During the event in Geneva, Currie and other speakers, including experts and an alleged former detainee in a Xinjiang re-education camp, made similar charges, eliciting a strong reaction from a Chinese in the room.

"We strongly object to this anti-side-event sponsored by the US mission," said the diplomat, who didn't give his name, charging that the event was "obviously driven by a political agenda".

"There are no so-called concentration camps in Xinjiang," he said, reiterating Beijing's claims that it is combating separatism and religious extremism through vocational education.

One of the speakers, Adrian Zenz, a security expert at Germany's European School of Culture and Theology, meanwhile charged that China's so-called vocational training centres were "a mask for an unprecedented campaign of coercive social reengineering".

"What we are witnessing in Xinjiang is nothing less than a systematic campaign of cultural genocide," he said, warning that other regions with large Muslim minorities could soon suffer a similar fate.

Xinjiang "is like a testing ground", he told AFP.

The event, which was also backed by Britain, Canada, and the Netherlands, took place on the sidelines of the UN and not before the main UN rights body itself.

The administration of US decided to slam the door on that council last year.

One of the panellists, John Fisher, who heads Human Rights Watch's office, suggested was partially to blame for the lack of broader international condemnation of the situation in Xinjiang.

"One of the challenges is that the main state that has been willing to stand up to China in the past no longer engages with the Human Rights Council," he said. "There is a gap of leadership.

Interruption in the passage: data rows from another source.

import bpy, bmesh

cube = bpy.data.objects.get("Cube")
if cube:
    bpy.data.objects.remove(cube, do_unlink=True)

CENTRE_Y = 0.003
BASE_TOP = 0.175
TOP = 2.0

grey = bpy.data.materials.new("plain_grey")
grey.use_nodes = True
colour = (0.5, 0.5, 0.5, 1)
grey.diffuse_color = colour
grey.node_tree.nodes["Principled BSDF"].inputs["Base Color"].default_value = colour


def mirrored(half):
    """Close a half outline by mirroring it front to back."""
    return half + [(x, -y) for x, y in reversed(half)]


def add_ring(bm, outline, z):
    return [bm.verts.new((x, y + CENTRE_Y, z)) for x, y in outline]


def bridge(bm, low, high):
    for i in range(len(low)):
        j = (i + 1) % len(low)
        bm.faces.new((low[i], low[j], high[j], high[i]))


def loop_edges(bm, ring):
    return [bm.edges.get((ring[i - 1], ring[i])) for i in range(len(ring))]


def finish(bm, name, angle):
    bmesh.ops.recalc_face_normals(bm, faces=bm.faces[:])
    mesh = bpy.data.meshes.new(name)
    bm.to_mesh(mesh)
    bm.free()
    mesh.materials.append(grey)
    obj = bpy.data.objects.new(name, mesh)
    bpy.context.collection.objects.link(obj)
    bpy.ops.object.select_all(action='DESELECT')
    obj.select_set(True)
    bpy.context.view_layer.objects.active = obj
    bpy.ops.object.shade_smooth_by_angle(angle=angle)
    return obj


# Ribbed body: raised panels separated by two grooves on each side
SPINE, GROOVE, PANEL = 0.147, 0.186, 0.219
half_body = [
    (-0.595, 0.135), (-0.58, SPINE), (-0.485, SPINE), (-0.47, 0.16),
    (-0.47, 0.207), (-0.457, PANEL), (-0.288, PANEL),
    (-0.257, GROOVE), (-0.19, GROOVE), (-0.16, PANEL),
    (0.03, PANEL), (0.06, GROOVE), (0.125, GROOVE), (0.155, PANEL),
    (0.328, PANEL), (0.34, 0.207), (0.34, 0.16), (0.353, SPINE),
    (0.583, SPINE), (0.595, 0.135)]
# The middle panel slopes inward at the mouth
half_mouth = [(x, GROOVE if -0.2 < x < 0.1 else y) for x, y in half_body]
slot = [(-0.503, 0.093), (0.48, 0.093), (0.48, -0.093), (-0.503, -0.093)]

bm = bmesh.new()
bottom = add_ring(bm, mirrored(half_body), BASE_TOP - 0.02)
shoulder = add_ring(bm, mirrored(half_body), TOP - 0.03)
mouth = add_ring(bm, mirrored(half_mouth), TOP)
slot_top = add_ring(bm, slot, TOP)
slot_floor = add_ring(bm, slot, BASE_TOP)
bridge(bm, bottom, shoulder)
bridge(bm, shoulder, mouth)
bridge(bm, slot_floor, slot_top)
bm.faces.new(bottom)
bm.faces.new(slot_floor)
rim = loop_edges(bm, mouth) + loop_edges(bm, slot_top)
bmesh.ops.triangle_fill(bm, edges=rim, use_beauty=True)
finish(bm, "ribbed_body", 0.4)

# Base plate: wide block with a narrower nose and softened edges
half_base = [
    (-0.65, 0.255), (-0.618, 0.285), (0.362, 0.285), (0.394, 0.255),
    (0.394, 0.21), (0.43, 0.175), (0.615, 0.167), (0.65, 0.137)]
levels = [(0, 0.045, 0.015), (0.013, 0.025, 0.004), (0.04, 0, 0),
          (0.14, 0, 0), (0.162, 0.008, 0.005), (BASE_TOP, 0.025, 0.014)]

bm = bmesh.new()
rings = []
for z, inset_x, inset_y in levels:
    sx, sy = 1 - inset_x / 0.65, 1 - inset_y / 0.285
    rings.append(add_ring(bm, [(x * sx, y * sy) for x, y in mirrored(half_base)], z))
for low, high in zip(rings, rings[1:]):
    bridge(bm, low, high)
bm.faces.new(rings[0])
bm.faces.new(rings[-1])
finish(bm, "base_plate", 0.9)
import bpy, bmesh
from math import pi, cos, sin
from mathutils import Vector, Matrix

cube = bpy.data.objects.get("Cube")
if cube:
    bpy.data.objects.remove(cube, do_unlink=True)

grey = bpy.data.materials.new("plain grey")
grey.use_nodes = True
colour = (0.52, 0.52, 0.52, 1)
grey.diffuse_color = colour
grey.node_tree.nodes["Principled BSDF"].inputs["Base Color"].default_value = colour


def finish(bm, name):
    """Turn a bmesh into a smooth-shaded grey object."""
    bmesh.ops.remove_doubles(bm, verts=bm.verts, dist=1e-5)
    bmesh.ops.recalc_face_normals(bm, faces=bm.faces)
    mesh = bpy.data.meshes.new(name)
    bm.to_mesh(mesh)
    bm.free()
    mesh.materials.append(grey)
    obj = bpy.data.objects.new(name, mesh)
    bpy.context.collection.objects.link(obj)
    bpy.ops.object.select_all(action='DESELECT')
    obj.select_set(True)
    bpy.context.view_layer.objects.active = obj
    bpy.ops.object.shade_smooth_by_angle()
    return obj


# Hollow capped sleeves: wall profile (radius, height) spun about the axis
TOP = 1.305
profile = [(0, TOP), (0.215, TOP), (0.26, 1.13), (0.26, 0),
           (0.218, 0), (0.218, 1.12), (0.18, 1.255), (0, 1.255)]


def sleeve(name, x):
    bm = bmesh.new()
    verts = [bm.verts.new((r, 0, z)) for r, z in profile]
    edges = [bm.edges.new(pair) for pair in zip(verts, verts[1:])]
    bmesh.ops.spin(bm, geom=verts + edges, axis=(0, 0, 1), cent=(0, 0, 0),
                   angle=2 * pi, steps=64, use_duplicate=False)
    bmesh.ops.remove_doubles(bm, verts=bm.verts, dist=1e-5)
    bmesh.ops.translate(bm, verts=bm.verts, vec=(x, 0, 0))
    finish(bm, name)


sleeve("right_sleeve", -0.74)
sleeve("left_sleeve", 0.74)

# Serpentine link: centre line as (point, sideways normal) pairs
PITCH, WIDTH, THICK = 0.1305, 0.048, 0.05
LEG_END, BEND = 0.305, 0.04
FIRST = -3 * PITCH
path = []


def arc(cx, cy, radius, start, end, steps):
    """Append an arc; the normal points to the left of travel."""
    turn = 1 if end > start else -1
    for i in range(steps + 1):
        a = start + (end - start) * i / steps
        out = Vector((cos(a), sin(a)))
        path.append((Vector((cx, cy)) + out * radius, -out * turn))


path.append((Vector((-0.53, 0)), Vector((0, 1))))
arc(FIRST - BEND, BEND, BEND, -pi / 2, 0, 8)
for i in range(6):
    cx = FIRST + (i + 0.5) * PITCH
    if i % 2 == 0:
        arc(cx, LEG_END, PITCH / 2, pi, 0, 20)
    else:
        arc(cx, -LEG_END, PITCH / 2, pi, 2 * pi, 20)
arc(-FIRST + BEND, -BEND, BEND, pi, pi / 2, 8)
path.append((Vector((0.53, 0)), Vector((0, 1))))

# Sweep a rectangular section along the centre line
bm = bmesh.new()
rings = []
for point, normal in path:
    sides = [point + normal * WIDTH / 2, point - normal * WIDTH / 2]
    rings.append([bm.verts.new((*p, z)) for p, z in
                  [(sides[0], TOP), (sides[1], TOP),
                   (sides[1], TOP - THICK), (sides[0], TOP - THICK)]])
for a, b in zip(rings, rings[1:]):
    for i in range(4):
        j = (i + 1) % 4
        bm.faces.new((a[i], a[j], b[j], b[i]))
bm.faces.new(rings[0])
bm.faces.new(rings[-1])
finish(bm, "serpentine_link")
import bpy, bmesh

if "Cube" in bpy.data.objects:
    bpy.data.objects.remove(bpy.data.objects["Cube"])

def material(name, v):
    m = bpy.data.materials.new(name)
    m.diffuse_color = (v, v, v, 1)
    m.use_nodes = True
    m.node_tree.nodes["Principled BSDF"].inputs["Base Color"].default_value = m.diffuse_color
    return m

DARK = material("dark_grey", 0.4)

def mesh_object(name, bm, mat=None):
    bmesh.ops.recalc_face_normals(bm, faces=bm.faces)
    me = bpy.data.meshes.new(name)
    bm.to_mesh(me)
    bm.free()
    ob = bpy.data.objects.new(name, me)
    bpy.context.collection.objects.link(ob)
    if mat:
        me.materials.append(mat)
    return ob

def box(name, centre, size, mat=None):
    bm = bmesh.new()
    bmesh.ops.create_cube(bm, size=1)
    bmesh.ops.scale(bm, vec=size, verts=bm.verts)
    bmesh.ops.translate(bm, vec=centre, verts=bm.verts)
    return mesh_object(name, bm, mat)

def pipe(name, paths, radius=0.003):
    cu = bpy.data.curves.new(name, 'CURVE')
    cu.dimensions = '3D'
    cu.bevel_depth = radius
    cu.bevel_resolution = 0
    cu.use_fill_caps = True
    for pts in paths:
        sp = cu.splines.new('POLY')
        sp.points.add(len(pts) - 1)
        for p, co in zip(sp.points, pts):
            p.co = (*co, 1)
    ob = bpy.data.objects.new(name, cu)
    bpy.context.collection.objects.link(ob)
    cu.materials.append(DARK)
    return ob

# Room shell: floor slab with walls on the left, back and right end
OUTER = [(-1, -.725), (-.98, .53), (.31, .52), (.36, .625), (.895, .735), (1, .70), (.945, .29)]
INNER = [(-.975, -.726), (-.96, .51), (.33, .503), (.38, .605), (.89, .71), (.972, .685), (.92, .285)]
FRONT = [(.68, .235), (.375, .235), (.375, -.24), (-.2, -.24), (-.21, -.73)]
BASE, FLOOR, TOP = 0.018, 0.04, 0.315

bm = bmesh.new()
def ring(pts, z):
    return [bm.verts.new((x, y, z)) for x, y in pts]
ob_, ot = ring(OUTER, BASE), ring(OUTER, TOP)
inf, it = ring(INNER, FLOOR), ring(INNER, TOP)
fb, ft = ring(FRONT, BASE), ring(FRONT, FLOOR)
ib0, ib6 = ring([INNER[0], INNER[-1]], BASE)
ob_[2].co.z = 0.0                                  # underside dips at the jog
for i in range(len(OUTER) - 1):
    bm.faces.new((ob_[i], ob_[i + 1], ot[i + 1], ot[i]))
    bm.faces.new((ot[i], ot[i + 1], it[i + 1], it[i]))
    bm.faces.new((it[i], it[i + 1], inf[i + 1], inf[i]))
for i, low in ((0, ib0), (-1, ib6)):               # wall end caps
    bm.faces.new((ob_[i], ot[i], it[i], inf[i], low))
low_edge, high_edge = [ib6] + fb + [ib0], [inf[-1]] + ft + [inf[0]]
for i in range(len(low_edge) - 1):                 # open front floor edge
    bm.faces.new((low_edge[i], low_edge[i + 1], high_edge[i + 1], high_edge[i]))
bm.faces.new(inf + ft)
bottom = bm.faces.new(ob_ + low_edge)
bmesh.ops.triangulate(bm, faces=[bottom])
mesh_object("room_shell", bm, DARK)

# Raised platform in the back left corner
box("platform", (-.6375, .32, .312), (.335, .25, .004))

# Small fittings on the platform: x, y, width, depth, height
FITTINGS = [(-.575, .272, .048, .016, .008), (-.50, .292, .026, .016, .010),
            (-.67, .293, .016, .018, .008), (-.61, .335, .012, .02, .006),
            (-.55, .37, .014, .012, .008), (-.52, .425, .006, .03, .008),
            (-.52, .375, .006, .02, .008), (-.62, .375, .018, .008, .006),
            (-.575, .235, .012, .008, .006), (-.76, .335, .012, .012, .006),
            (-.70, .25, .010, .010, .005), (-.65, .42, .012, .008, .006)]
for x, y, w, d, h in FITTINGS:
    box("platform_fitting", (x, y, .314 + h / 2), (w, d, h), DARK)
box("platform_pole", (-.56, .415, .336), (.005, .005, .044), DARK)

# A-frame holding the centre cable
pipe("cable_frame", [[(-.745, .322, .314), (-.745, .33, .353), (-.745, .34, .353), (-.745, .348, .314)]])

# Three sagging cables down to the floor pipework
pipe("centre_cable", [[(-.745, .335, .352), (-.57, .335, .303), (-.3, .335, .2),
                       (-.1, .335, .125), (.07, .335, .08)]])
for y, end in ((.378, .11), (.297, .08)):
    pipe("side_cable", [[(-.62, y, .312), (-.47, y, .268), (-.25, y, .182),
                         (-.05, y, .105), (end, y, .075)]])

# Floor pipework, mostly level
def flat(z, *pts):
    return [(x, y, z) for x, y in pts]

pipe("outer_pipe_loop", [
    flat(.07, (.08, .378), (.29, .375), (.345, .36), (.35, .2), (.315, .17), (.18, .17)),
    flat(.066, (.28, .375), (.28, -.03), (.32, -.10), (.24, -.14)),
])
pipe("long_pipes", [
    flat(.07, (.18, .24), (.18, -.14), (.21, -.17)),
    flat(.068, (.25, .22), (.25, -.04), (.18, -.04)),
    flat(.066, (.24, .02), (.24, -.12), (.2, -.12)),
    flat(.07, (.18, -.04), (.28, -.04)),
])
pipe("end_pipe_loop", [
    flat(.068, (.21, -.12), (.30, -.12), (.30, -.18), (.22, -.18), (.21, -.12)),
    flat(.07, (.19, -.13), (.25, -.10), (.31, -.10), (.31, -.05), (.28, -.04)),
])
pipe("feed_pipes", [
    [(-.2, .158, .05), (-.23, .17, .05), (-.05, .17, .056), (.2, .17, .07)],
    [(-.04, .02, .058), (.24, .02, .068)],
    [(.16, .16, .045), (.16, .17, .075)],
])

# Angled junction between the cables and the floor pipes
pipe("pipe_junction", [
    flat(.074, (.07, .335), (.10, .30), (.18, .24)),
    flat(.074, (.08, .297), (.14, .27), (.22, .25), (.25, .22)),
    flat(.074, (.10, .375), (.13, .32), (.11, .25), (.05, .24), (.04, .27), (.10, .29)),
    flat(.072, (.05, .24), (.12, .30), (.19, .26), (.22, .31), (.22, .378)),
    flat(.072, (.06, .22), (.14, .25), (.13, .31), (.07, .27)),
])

(This story has not been edited by Business Standard staff and is auto-generated from a syndicated feed.)

First Published: Thu, March 14 2019. 08:00 IST